Odds ratio and querying posterior with different priors with stan_glm function

Regarding the example here with standard package and stan_glm() function for Bayesian logistic regression


options(mc.cores = parallel::detectCores())
t_prior <- student_t(df = 7, location = 0, scale = 2.5)
post1 <- stan_glm(outcome ~ ., data = diabetes,
                 family = binomial(link = "logit"), 
                 prior = t_prior, prior_intercept = t_prior, QR=TRUE,
                 seed = 14124869)

The OR is

OR = post1$measure[2,1]

I would like to ask some questions please:

  1. How I can use non-informative prior (flat)? with different cutoff points?
  2. How I can perform queries since its Bayesian, like P(OR>0.2)?
  3. How I can get the plot of prior, likelihood, and the posterior as well?

Thanks in advance.

  1. Flat priors are not recommended. Is there a specific reason why would you want to use those? What do you mean by cutoff points?
  2. There is an extended version of that example in https://avehtari.github.io/modelselection/diabetes.html There are examples of how to compute probabilities. Check that out and ask again if you don’t find a specific piece of code.
  3. That extended example has plots for the posterior. For the prior and likelihood you need to do your own plotting, although for priors you can find plenty of examples by googling and I think there is also a R package for that, but can’t remember the name.

Thanks, @avehtari,

  1. what is the best mean and variance for the priors, I used normal one with mean equal to zero and high variance (non-informative).

  2. I think if I access the mcmc data that use to calculate the estimation of the parameters, then I can perform any query, but I did not find that the function returns this list of simulated data.

  3. do you mean brms package?

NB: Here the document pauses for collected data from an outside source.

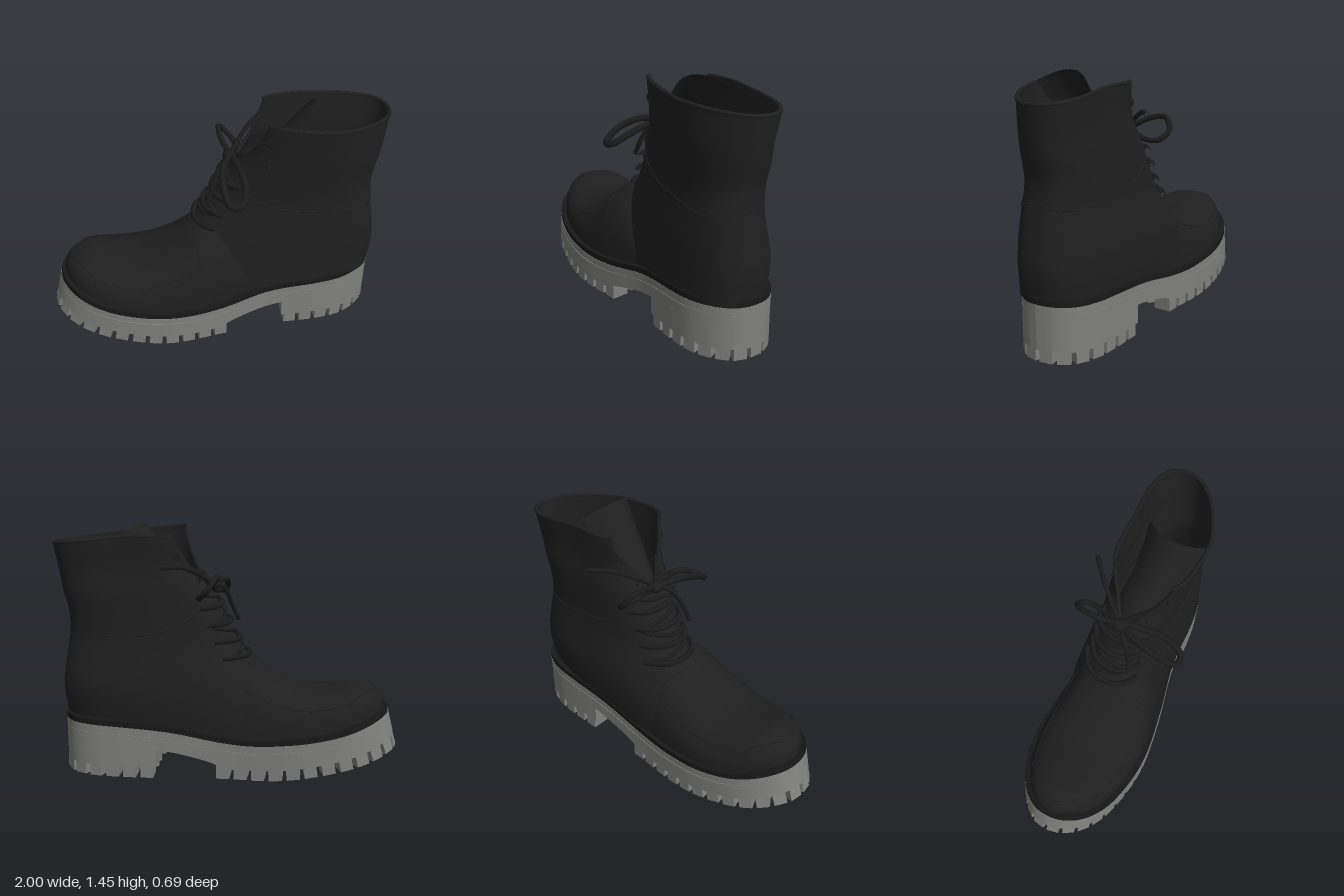
import * as THREE from 'three';
import { toCreasedNormals } from 'three/addons/utils/BufferGeometryUtils.js';

const V = (x, y, z) => new THREE.Vector3(x, y, z);
const clamp = THREE.MathUtils.clamp;
const mix = THREE.MathUtils.lerp;

// Smooth function through [input, output] points
function smoothFn(pts) {
  const s = new THREE.CatmullRomCurve3(pts.map(p => V(p[0], p[1], 0))).getPoints(240);
  return x => {
    if (x <= s[0].x) return s[0].y;
    for (let i = 1; i < s.length; i++) {
      if (x <= s[i].x) return mix(s[i - 1].y, s[i].y, (x - s[i - 1].x) / (s[i].x - s[i - 1].x || 1));
    }
    return s[s.length - 1].y;
  };
}

// Surface through rows of points; wrap joins the last column to the first
function loft(rows, wrap, crease) {
  const n = rows[0].length, pos = [], idx = [];
  rows.forEach(r => r.forEach(p => pos.push(p.x, p.y, p.z)));
  for (let i = 0; i < rows.length - 1; i++) {
    for (let j = 0; j < (wrap ? n : n - 1); j++) {
      const k = (j + 1) % n, a = i * n + j, b = i * n + k, c = a + n, d = b + n;
      idx.push(a, c, b, b, c, d);
    }
  }
  const g = new THREE.BufferGeometry();
  g.setAttribute('position', new THREE.Float32BufferAttribute(pos, 3));
  g.setIndex(idx);
  return toCreasedNormals(g, crease);
}

// Plan outline of the sole, toe at -x, and its height curves
const sideLeft = smoothFn([[-1, 0], [-.975, .09], [-.9, .19], [-.75, .28], [-.5, .335], [-.3, .338], [0, .285],
  [.3, .215], [.6, .195], [.75, .165], [.87, .095], [.94, .01], [.96, -.07]]);
const sideRight = smoothFn([[-1, 0], [-.98, -.09], [-.9, -.19], [-.75, -.28], [-.5, -.338], [-.3, -.34], [0, -.322],
  [.3, -.318], [.6, -.32], [.75, -.308], [.87, -.26], [.94, -.17], [.96, -.07]]);
const soleTop = smoothFn([[-1, .365], [-.8, .305], [-.6, .26], [-.2, .215], [0, .225], [.3, .275], [.6, .3], [.96, .312]]);
const soleMid = smoothFn([[-1, .23], [-.8, .165], [-.6, .12], [-.3, .075], [0, .075], [.05, .1], [.38, .17], [.96, .17]]);
const soleBottom = smoothFn([[-1, .16], [-.8, .1], [-.6, .058], [-.3, .014], [0, .01], [.2, 0], [.96, 0]]);
// The toe of the sole leans back towards its top
const lean = (x, y) => x + clamp((-x - .5) / .5, 0, 1) * (y - .16) * .25;

// Slab of the sole between two heights, from x0 to x1
function slab(x0, x1, low, high, scale = 1) {
  const rows = [], n = 72;
  for (let i = 0; i <= n; i++) {
    const x = mix(x0, x1, (1 - Math.cos(Math.PI * i / n)) / 2);
    const c = (sideLeft(x) + sideRight(x)) / 2, w = (sideLeft(x) - sideRight(x)) / 2 * scale;
    const a = low(x), b = high(x);
    rows.push([V(lean(x, a), a, c + w), V(lean(x, b), b, c + w), V(lean(x, b), b, c - w), V(lean(x, a), a, c - w)]);
  }
  const cap = r => { const m = r[0].clone().add(r[2]).multiplyScalar(.5); return r.map(() => m.clone()); };
  return loft([cap(rows[0]), ...rows, cap(rows[n])], true, .6);
}

// Point on the front part of the upper; a runs from the left side over the top
const vampTop = smoothFn([[-.92, .39], [-.912, .435], [-.875, .49], [-.78, .525], [-.6, .497], [-.5, .492],
  [-.4, .515], [-.25, .585], [-.18, .635], [-.1, .69], [0, .7], [.15, .58], [.3, .42]]);
function vampPoint(x, a, out = 0) {
  const xo = x - .08 * clamp((-x - .3) / .62, 0, 1);
  const l = sideLeft(xo), r = sideRight(xo), base = soleTop(xo) + .02;
  const w = (l - r) / 2 * mix(.92, .82, clamp((x + .1) / .4, 0, 1)) + out, c = Math.cos(a);
  const top = Math.max(vampTop(x), base) + out;
  return V(x, base + (top - base) * Math.pow(Math.max(Math.sin(a), 0), .82), (l + r) / 2 + w * Math.sign(c) * Math.pow(Math.abs(c), .82));
}

// Point on the ankle and shaft; a = 0 at the front, turning to the left side
const shaftFront = smoothFn([[.33, -.45], [.45, -.36], [.55, -.26], [.62, -.18], [.72, -.1], [.9, 0], [1.08, .1], [1.2, .17], [1.42, .21]]);
const shaftBack = smoothFn([[.33, .945], [.5, .965], [.6, .955], [.7, .94], [.8, .925], [.95, .92], [1.1, .95], [1.2, .965], [1.42, .995]]);
const shaftLeft = smoothFn([[.33, .2], [.6, .18], [.8, .154], [.9, .152], [1.05, .17], [1.2, .19], [1.42, .215]]);
const shaftRight = smoothFn([[.33, -.312], [.45, -.322], [.55, -.318], [.65, -.295], [.8, -.265], [.95, -.256], [1.1, -.25], [1.2, -.238], [1.42, -.245]]);
function shaftPoint(y, a, out = 0) {
  const f = shaftFront(y) - out, b = shaftBack(y) + out, l = shaftLeft(y) + out, r = shaftRight(y) - out;
  const t = clamp((y - .8) / .6, 0, 1), low = 1 - clamp((y - .33) / .4, 0, 1), c = Math.cos(a), s = Math.sin(a);
  // Square at the front of the collar, tapering to the back on the left side
  const p = c > 0 ? mix(mix(.85, .65, low), .55, t) : mix(.72, s > 0 ? 1.05 : .85, t);
  const x = (f + b) / 2 - (b - f) / 2 * Math.sign(c) * Math.pow(Math.abs(c), p);
  const z = (l + r) / 2 + (l - r) / 2 * Math.sign(s) * Math.pow(Math.abs(s), p) - t * .075 * Math.max(-c, 0);
  const drop = (1 - clamp((y - .33) / .3, 0, 1)) * (.34 - soleTop(x) - .02);
  const dip = s < 0 && c > 0 ? t * .03 * c * -s * 2 : 0;
  return V(x, y - drop - dip - t * .11 * Math.max(x - .27, 0), z);
}
// The collar is open at the front above the laces
const GAP_LEFT = .7, GAP_RIGHT = .82;
const gap = (y, size) => size * clamp((y - 1.06) / .3, 0, 1);

export function createModel() {
  const boot = new THREE.Group();
  boot.name = 'boot';
  const mat = (name, color, side = THREE.FrontSide) => Object.assign(new THREE.MeshStandardMaterial({ color, side }), { name });
  const leather = mat('black leather', 0x1f1f1f, THREE.DoubleSide);
  const lace = mat('black lace', 0x1b1b1b);
  const rubber = mat('grey rubber', 0x80807e);
  const edge = mat('welt black', 0x181818);
  const add = (name, geo, m, parent = boot) => {
    const mesh = new THREE.Mesh(geo, m);
    mesh.name = name;
    parent.add(mesh);
    return mesh;
  };
  const tube = (name, pts, r, m, parent) =>
    add(name, new THREE.TubeGeometry(new THREE.CatmullRomCurve3(pts), pts.length * 6, r, 7), m, parent);
  const list = (n, f) => Array.from({ length: n + 1 }, (_, i) => f(i / n));

  // Sole, heel and welt
  add('midsole', slab(-1, .96, soleMid, x => soleTop(x) - .045), rubber);
  add('midsoleGroove', slab(-1, .96, x => soleTop(x) - .05, x => soleTop(x) - .037, .985), rubber);
  add('midsoleLip', slab(-1, .96, x => soleTop(x) - .038, soleTop, 1.003), rubber);
  add('heelBlock', slab(.385, .96, () => .065, () => .2), rubber);
  add('welt', slab(-.995, .957, soleTop, x => soleTop(x) + .034, .995), edge);

  // Tread blocks round the edge, tilted along the rise of the toe
  const tread = new THREE.Group();
  tread.name = 'tread';
  boot.add(tread);
  const block = (x, z, turn, len, wide) => {
    const low = soleBottom(x), high = x > .3 ? .08 : soleMid(x) + .015;
    const m = add('treadBlock', new THREE.BoxGeometry(len, high - low, wide), rubber, tread);
    m.position.set(lean(x, (low + high) / 2), (low + high) / 2, z);
    m.rotation.set(0, turn, Math.atan((soleBottom(x + .04) - soleBottom(x - .04)) / .08), 'ZYX');
  };
  const ring = (x0, x1) => {
    for (const side of [sideLeft, sideRight]) {
      const path = new THREE.CatmullRomCurve3(list(120, t => {
        const x = mix(x0, x1, (1 - Math.cos(Math.PI * t)) / 2);
        return V(x, 0, side(x));
      }));
      const n = Math.round(path.getLength() / .1);
      for (let i = 0; i < n; i++) {
        const u = (i + .5) / n, p = path.getPointAt(u), t = path.getTangentAt(u);
        const s = side === sideLeft ? 1 : -1;
        const q = p.clone().add(V(t.z, 0, -t.x).multiplyScalar(s * .057));
        block(q.x, q.z, -Math.atan2(t.z, t.x), .074, .108);
      }
    }
  };
  ring(-1, .05);
  ring(.39, .96);
  // Angled tread blocks in the middle
  for (let x = -.82; x < .03; x += .125) {
    for (const s of [-1, 1]) block(x, s * .095 - .01, s * .55, .07, .14);
  }
  for (const x of [.46, .6, .74]) {
    for (const s of [-1, 1]) block(x, s * .065 - .07, s * .55, .075, .1);
  }

  // Upper, with a lining just inside the shaft
  add('vamp', loft(list(60, t => {
    const x = mix(-.92, .3, 1 - Math.cos(t * Math.PI / 2));
    return list(32, k => vampPoint(x, k * Math.PI));
  }), false, 1.3), leather);
  const shaft = (name, y0, out) => add(name, loft(list(44, t => {
    const y = mix(y0, 1.42, t);
    return list(72, k => shaftPoint(y, mix(Math.PI * 2 - gap(y, GAP_RIGHT), gap(y, GAP_LEFT), k), out));
  }), false, 1.3), leather);
  shaft('shaft', .33, 0);
  shaft('lining', .75, -.02);
  tube('collarRim', list(40, k => shaftPoint(1.412, mix(Math.PI * 2 - GAP_RIGHT, GAP_LEFT, k), -.009)), .012, leather);
  for (const [s, size] of [[1, GAP_LEFT], [-1, GAP_RIGHT]]) {
    tube('collarFrontEdge', list(10, k => {
      const y = mix(1.06, 1.412, k);
      return shaftPoint(y, s * gap(y, size), -.009);
    }), .011, leather);
  }

  // Tongue, curved across and leaning back into the opening
  const tongue = new THREE.CatmullRomCurve3([V(.06, .9, -.05), V(.16, 1.08, -.04), V(.3, 1.22, 0), V(.41, 1.34, .02), V(.5, 1.45, .03)]);
  add('tongue', loft(list(16, t => {
    const p = tongue.getPoint(t), w = mix(.09, .18, t);
    return list(12, k => {
      const s = k * 2 - 1;
      return V(p.x + s * s * .09, p.y - s * s * .07 * t, p.z - s * w);
    });
  }), false, 1.3), leather);

  // Fine raised seams
  const seam = .61;
  tube('toeSeam', [...list(9, t => vampPoint(mix(-.12, -.72, t), seam)),
    ...list(12, t => vampPoint(-.72 - .15 * Math.sin(t * Math.PI), mix(seam, Math.PI - seam, t))),
    ...list(9, t => vampPoint(mix(-.72, -.12, t), Math.PI - seam))], .004, leather);
  for (const [s, size] of [[1, GAP_LEFT], [-1, GAP_RIGHT]]) {
    tube('collarSeam', list(14, t => shaftPoint(.83 + .2 * Math.pow(1 - t, 3) - .05 * Math.sin(Math.PI * t), s * mix(.6, Math.PI, t))), .004, leather);
    tube('facingSeam', list(6, t => vampPoint(mix(-.1, -.16, t), s > 0 ? mix(.5, 1.4, t) : Math.PI - mix(.5, 1.4, t))), .004, leather);
    // Eyelets
    for (const y of [1.14, 1.29]) {
      const e = add('eyelet', new THREE.TorusGeometry(.014, .005, 6, 14), lace);
      const p = shaftPoint(y, s * (gap(y, size) + .17), .003);
      e.position.copy(p);
      e.lookAt(p.x - .1, p.y, p.z + s * .4);
    }
  }

  // Laces
  const laces = new THREE.Group();
  laces.name = 'laces';
  boot.add(laces);
  [.68, .77, .87, .97].forEach((y, i) => {
    const d = i % 2 ? 1 : -1;
    tube('laceRow', list(8, t => shaftPoint(y + .02, mix(-.8, .72, t), .018)), .017, lace, laces);
    tube('laceCross', list(8, t => shaftPoint(y + .06 - d * (t - .5) * .08, mix(-.7, .6, t), .008)), .012, lace, laces);
  });
  const knot = add('knot', new THREE.SphereGeometry(.04, 14, 10), lace, laces);
  knot.position.set(.08, 1.1, -.06);
  knot.scale.set(1, .9, 1.2);
  tube('bowLoopLeft', [V(.08, 1.1, -.05), V(.03, 1.11, .08), V(.02, 1.07, .22), V(.05, 1.01, .31), V(.11, 1.01, .31),
    V(.14, 1.06, .22), V(.12, 1.1, .08), V(.09, 1.11, -.05)], .019, lace, laces);
  tube('bowLoopRight', [V(.08, 1.1, -.08), V(.04, 1.15, -.18), V(.04, 1.16, -.28), V(.08, 1.1, -.325), V(.13, 1.05, -.29),
    V(.13, 1.05, -.18), V(.09, 1.09, -.08)], .016, lace, laces);
  tube('laceEndRight', [V(.09, 1.11, -.07), V(.16, 1.17, -.16), V(.24, 1.215, -.25), V(.34, 1.22, -.34)], .013, lace, laces);
  tube('laceEndLeft', [V(.08, 1.1, -.05), V(.02, 1.07, 0), V(-.02, .97, .05), V(-.06, .87, .07)], .014, lace, laces);
  tube('laceTop', [V(.09, 1.1, -.06), V(.16, 1.15, .02), V(.24, 1.16, .1), V(.28, 1.14, .17)], .014, lace, laces);
  return boot;
}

I think if I access the simulated raw data, I will do that.

Non-informative on coefficients is not non-informative for outcomes. See

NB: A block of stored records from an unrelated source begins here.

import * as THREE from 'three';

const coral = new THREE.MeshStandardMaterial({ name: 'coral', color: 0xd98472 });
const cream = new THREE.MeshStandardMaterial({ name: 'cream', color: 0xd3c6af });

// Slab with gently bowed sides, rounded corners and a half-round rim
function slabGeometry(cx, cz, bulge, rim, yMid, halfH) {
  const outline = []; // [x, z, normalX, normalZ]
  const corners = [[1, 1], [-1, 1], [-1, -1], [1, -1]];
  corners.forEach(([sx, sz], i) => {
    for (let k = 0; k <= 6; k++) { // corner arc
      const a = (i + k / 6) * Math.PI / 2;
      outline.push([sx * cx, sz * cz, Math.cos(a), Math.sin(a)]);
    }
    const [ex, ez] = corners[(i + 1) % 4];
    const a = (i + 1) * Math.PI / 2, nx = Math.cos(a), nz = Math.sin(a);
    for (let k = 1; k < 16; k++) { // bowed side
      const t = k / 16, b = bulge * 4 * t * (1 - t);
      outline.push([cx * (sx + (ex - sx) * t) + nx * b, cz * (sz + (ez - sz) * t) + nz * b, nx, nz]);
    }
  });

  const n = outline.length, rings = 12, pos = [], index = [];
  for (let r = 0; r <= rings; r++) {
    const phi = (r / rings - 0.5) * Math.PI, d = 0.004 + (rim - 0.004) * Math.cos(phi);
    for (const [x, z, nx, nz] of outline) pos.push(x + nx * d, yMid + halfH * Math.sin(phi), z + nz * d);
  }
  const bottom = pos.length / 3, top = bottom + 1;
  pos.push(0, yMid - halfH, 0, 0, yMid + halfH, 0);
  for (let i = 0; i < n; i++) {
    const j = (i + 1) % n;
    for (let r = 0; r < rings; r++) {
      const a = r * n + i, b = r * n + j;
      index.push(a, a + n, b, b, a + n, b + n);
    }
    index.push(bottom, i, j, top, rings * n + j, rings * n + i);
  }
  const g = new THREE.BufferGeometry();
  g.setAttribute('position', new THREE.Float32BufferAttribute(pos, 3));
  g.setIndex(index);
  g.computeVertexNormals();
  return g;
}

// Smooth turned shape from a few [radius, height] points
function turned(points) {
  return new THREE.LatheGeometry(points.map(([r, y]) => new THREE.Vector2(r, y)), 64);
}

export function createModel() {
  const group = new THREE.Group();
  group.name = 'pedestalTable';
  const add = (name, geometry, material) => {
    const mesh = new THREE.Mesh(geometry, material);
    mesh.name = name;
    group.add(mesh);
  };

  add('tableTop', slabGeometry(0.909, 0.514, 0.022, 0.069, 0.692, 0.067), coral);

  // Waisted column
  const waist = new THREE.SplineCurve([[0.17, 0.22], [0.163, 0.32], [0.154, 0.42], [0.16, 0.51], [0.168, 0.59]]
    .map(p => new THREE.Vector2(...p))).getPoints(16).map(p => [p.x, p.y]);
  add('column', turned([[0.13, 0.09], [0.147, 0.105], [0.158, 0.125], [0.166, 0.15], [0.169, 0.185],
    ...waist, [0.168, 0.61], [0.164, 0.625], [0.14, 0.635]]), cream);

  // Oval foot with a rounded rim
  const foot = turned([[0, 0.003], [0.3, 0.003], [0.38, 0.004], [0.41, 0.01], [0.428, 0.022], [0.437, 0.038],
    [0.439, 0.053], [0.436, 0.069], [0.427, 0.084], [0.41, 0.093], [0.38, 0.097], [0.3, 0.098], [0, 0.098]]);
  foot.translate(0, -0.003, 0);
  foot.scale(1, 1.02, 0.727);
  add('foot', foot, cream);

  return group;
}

I don’t understand this question. Can you elaborate?

I didn’t mean brms (that is the name I can easily remember). Maybe tidybayes has plots for basic distrbutions? You could use brms to sample from the prior, but that is then from the joint prior and the sampling may also fail for uninformative priors.